## TASK PROMPT
Check every line of the material below for "rail". Give the number of lines that have it, and only that.

## ENTRIES SUPPLIED
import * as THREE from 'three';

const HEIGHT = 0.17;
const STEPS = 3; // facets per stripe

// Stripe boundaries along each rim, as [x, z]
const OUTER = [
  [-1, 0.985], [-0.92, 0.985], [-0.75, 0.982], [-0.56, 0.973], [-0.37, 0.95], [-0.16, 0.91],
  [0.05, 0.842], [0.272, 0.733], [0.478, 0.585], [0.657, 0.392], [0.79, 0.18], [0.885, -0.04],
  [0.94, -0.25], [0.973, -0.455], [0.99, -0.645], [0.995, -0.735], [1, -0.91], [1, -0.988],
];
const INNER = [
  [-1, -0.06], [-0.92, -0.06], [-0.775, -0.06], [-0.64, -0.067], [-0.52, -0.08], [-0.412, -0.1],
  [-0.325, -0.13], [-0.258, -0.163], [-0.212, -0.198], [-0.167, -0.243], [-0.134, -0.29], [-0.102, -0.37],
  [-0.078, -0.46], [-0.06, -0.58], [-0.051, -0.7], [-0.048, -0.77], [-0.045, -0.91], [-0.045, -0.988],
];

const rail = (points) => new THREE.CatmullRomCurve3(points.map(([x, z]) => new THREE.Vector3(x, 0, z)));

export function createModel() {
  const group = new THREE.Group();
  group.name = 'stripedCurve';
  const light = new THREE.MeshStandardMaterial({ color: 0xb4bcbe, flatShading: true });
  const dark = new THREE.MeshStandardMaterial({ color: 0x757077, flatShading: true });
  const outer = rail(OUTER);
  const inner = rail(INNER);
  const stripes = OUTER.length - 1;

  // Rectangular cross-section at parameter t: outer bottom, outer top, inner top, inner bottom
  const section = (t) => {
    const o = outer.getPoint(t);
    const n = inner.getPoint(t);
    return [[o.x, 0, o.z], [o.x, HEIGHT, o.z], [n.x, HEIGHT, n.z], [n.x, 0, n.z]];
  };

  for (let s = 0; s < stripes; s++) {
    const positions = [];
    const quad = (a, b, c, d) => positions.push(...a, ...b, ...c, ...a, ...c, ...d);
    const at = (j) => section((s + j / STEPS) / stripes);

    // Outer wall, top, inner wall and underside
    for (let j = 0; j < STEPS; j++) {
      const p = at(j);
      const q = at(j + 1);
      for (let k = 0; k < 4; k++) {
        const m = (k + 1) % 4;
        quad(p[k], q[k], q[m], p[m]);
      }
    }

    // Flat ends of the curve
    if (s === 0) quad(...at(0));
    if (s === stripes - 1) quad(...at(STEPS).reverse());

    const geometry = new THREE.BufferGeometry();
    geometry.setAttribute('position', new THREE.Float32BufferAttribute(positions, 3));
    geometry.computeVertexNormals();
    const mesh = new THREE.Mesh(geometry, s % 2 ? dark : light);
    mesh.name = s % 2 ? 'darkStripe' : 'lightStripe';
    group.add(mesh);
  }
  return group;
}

## ANSWER FOR THIS EXERCISE
3